St David’s High School pupil Ryan Kearney, 16, from Mayfield, was a passenger in his 17-year-old friend Sean Devine’s car when the boys noticed an almost unconscious man slumped at a bus stop.

Sean brought the car to a halt and Ryan, who had completed his lifeguard training the previous week, jumped out and put his new skills to good use.

While Sean called an ambulance, Ryan put the middle-aged man – who had suffered a heart attack – into the recovery position.

S5 pupil Ryan said: “I was surprised at how quickly the CPR procedure training kicked in.

“I put the man in the recovery position and assessed his breathing. It all happened so fast, we didn’t really have time to think about it, we just reacted.

“One minute we were on our way back from football and chatting and the next we saw this guy lying on the floor at a bus stop, not moving. He was in a bad way, slumped over and coughing and he looked almost unconscious.”

As the emergency services stayed on the line with Ryan giving them regular updates on the patient’s breathing, his friend was doing his bit to keep the man warm and give him reassurance that specialist help was on its way.

An ambulance arrived just minutes later and the crew praised the boys for their swift action in helping save the man’s life.

Ryan, who hopes to follow a career in sports science when he leaves school, added: “I was nervous at the time as I didn’t know how seriously ill the man was. When I got home and told my mum what had happened, she was shocked – she was really proud though.

“A week before I wouldn’t have had a clue what to do to help the guy. It’s strange how it all panned out.

“That’s the only time I’ve ever had to use my CPR training. I’m glad to have had it although I never for a minute thought I’d be putting it to use as soon as that.”

He added: “I’m not carried away with it though, that’s what my training was for after all.”

The pair’s heroic actions have drawn praise from seasoned paramedics who
applauded their “quick thinking” and coolness under 
pressure.

John Alexander, the head of service for Midlothian, Scottish Ambulance Service, said: “Ryan and Sean did exactly the right thing and showed real presence of mind to put their first aid training into practice.

“Our 999 call takers give ongoing medical advice to callers so that they can provide early help for the patient while the ambulance is on the way.”

Ryan recently completed his National Pool Lifeguard Qualification. He was funded on the course by Newbattle 
Community Sports Hub and now works as a volunteer lifeguard at Top Up swimming lessons held every Sunday at Newbattle High School.

He also recently landed a part-time role as a lifeguard at Mayfield Leisure Centre.

Councillor Derek Rosie, Midlothian cabinet member for sport and leisure, praised the pair following last October’s drama.

He said: “Ryan and Sean are real heroes. I’m delighted the lifeguard course has been put to such good use already. Well done.”

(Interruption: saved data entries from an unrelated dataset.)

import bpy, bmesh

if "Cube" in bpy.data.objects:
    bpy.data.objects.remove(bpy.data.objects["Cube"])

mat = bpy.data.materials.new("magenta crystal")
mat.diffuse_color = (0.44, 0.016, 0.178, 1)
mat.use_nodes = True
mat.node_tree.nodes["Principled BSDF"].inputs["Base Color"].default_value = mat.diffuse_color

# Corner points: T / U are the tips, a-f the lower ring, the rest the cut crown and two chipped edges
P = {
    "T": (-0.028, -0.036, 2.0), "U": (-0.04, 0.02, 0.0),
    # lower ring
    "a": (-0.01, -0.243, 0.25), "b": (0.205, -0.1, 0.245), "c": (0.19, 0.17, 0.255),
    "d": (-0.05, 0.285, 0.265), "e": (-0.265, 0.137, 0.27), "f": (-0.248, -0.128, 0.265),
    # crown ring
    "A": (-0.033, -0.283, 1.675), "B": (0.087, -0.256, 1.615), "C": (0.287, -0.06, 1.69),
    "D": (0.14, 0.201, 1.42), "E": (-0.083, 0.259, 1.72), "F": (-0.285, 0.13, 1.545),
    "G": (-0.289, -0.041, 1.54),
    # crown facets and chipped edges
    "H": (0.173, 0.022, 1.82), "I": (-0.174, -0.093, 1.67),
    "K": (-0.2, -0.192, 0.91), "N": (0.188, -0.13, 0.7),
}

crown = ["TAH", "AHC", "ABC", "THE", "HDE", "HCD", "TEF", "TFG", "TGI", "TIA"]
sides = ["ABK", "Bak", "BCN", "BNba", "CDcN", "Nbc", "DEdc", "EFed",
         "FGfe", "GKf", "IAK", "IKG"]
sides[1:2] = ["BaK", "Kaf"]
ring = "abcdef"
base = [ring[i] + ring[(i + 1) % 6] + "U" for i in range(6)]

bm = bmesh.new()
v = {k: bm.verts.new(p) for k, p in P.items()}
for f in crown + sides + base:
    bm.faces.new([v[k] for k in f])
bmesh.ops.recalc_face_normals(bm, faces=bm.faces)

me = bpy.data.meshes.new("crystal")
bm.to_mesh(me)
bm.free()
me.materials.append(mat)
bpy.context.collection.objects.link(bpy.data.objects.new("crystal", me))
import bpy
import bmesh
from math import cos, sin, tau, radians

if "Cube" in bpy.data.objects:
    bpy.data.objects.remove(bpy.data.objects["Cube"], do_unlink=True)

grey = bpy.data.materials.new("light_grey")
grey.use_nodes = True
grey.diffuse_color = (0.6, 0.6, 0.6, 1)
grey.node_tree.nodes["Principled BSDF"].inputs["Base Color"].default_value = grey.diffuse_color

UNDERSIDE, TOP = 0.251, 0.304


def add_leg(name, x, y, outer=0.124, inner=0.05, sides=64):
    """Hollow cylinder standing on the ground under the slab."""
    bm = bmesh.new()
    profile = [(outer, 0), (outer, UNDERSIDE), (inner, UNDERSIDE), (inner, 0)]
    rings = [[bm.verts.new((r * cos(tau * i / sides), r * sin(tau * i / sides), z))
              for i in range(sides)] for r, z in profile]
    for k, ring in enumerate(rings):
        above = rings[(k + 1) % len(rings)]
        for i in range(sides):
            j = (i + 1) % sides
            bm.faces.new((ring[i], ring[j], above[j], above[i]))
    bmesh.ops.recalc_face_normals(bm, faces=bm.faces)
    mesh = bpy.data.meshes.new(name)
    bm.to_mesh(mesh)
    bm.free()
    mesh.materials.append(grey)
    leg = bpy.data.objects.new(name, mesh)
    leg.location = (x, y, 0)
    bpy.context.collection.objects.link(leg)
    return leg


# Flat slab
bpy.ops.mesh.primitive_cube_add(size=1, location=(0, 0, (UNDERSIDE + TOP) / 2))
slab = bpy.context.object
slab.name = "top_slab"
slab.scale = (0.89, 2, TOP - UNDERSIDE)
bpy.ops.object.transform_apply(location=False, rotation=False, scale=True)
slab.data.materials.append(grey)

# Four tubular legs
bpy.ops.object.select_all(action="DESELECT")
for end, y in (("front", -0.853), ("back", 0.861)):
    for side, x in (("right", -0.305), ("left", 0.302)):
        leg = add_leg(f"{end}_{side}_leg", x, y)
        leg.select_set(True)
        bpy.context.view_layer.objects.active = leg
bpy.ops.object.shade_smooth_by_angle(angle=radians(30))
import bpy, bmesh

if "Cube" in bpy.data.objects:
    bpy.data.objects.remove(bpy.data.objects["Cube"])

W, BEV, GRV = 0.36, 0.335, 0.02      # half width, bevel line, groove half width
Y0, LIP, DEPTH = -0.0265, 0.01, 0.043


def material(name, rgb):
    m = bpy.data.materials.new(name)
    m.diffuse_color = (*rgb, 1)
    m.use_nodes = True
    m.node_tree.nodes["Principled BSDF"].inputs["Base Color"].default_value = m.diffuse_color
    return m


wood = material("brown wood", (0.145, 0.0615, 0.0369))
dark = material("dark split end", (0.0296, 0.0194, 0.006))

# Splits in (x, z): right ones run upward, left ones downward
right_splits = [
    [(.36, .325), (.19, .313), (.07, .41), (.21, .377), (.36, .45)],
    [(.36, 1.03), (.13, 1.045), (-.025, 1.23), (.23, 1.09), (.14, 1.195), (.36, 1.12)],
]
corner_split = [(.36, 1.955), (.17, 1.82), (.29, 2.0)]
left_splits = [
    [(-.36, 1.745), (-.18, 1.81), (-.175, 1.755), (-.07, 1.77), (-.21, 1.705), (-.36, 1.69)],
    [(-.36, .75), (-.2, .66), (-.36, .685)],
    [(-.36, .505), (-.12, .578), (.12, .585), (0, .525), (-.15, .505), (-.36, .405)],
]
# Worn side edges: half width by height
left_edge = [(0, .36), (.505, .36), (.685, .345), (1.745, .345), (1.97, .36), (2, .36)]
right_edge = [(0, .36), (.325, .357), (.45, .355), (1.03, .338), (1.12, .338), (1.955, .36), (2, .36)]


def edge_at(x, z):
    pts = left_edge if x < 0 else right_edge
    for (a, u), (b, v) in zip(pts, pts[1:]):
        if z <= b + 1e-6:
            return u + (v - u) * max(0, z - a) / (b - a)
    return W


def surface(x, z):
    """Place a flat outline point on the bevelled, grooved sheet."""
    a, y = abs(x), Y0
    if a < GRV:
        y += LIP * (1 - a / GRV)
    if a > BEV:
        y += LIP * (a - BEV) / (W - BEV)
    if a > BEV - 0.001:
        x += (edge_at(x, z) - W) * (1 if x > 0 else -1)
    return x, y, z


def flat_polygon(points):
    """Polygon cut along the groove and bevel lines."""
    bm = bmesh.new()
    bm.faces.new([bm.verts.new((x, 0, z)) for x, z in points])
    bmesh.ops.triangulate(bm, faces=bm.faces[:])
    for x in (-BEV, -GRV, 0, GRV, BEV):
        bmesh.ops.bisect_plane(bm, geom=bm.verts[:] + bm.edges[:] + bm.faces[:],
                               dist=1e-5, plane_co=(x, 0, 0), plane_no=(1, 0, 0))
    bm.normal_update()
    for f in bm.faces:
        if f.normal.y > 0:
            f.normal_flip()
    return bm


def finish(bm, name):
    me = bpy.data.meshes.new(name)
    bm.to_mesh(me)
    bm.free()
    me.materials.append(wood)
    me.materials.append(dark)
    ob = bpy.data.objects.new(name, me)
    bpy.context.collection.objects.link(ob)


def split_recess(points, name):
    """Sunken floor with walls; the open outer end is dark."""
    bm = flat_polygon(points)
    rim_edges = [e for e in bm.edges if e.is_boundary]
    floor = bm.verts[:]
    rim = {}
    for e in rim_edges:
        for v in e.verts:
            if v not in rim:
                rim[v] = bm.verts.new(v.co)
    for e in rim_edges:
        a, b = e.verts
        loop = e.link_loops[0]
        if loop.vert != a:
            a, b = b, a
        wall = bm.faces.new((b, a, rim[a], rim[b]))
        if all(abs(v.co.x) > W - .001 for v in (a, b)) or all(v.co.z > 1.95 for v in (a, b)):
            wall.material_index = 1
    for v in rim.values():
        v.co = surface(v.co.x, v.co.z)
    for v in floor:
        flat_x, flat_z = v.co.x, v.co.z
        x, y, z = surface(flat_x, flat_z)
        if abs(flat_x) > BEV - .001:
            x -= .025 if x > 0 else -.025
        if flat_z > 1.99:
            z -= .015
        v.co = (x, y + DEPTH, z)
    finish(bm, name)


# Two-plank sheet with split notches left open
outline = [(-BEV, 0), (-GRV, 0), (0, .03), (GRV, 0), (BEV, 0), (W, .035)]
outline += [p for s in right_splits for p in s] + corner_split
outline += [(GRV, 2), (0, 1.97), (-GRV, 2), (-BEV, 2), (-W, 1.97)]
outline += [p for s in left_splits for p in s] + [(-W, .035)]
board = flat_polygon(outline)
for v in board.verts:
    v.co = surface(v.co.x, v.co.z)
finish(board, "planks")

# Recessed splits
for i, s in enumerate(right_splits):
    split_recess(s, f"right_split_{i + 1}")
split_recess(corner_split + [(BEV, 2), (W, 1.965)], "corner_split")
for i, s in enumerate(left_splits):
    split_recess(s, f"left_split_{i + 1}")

Last December, the News revealed how former SPL star David Bingham helped save the life of a coach who collapsed with a heart attack during a training session.

Players watched in horror as Stevie Adamson keeled over while putting Lowland League side Preston Athletic through their paces.

davidoleary@edinburghnews.com